The team concluded that children voluntarily eat more vegetables if they are aware of why their bodies need different foods. The researchers believed that “people often assume that explanations of complex, abstract concepts will be too confusing for young children” but that children can understand a conceptual approach to nutrition.
The study also emphasised the importance of natural curiosity and the tendency of children to question how things work.
Doubled vegetable intake
Psychologists Sarah Gripshover and Ellen Markman created five storybooks to highlight the important areas of nutrition; covering “the importance of variety, how digestion works, the different food groups, characteristics of nutrients, and how nutrients help the body function”.

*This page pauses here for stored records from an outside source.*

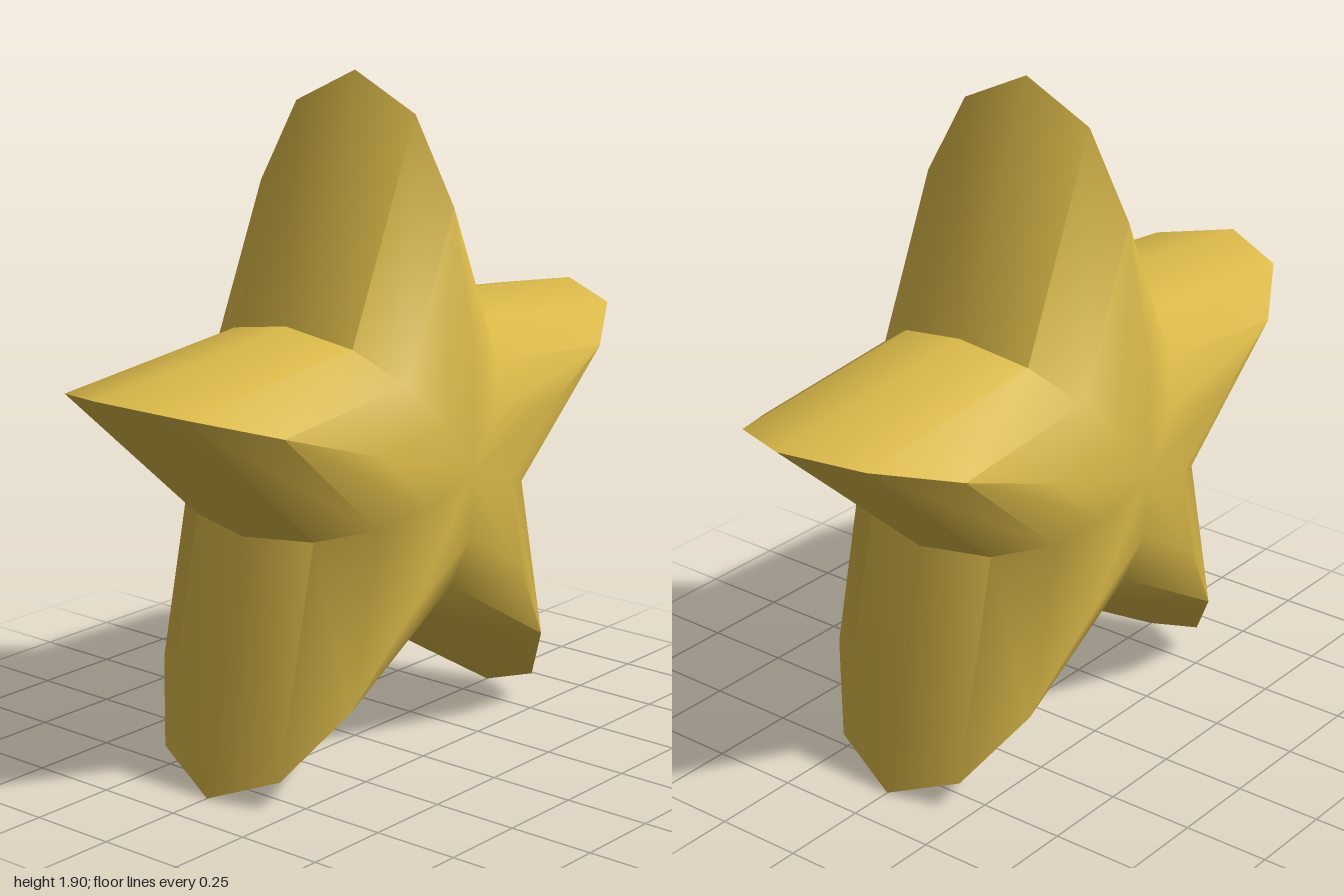
import * as THREE from 'three';
import { toCreasedNormals } from 'three/addons/utils/BufferGeometryUtils.js';

const OUTER = 1.0515, INNER = 0.487, CENTRE_Y = 0.851;

// Cross-sections from back to front: [z, scale of the star outline]
const HALF = [[0.21, 0.904], [0.343, 0.68], [0.407, 0.382]];
const RINGS = [
  ...HALF.map(([z, s]) => [-z, s]).reverse(),
  [0, 1],
  ...HALF,
];
const APEX_Z = 0.417;

// Corner i of the ten-cornered outline, counter-clockwise from the top tip
function corner(i, z, scale) {
  const r = (i % 2 ? INNER : OUTER) * scale;
  const a = Math.PI / 2 + (i * Math.PI) / 5;
  return [r * Math.cos(a), CENTRE_Y + r * Math.sin(a), z];
}

function starGeometry() {
  const positions = [];
  const tri = (a, b, c) => positions.push(...a, ...b, ...c);
  const first = RINGS[0], last = RINGS[RINGS.length - 1];

  for (let i = 0; i < 10; i++) {
    const j = (i + 1) % 10;
    // Bands between neighbouring cross-sections
    for (let k = 0; k < RINGS.length - 1; k++) {
      const a = corner(i, ...RINGS[k]), b = corner(j, ...RINGS[k]);
      const c = corner(j, ...RINGS[k + 1]), d = corner(i, ...RINGS[k + 1]);
      tri(a, b, c);
      tri(a, c, d);
    }
    // Shallow front and back centres
    tri([0, CENTRE_Y, APEX_Z], corner(i, ...last), corner(j, ...last));
    tri([0, CENTRE_Y, -APEX_Z], corner(j, ...first), corner(i, ...first));
  }

  const geometry = new THREE.BufferGeometry();
  geometry.setAttribute('position', new THREE.Float32BufferAttribute(positions, 3));
  // Sharp tips and valleys at the rim, blending smoothly toward the middle
  return toCreasedNormals(geometry, THREE.MathUtils.degToRad(53));
}

export function createModel() {
  const gold = new THREE.MeshStandardMaterial({ color: 0xd9b848 });
  gold.name = 'gold';

  const star = new THREE.Mesh(starGeometry(), gold);
  star.name = 'starBody';

  const group = new THREE.Group();
  group.name = 'star';
  group.add(star);
  return group;
}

These were then each read during snack time to one set of children, aged 4-5, who then more than doubled their vegetable intake. The voluntary intake of children who had not heard the storybooks at the school did not change, suggesting the reading really did make a difference. The children’s awareness of both nutrition and digestion also increased following this, suggesting they had a greater understanding that could perhaps be applied further.
The researchers explained that they clarified to “children why their body needs different kinds of healthy food. We did not train children to eat more vegetables specifically," meaning the approach is not limited to one issue. They believe more research could discover whether these gains in healthy eating would translate to other mealtimes, including at home, as well as whether they would last.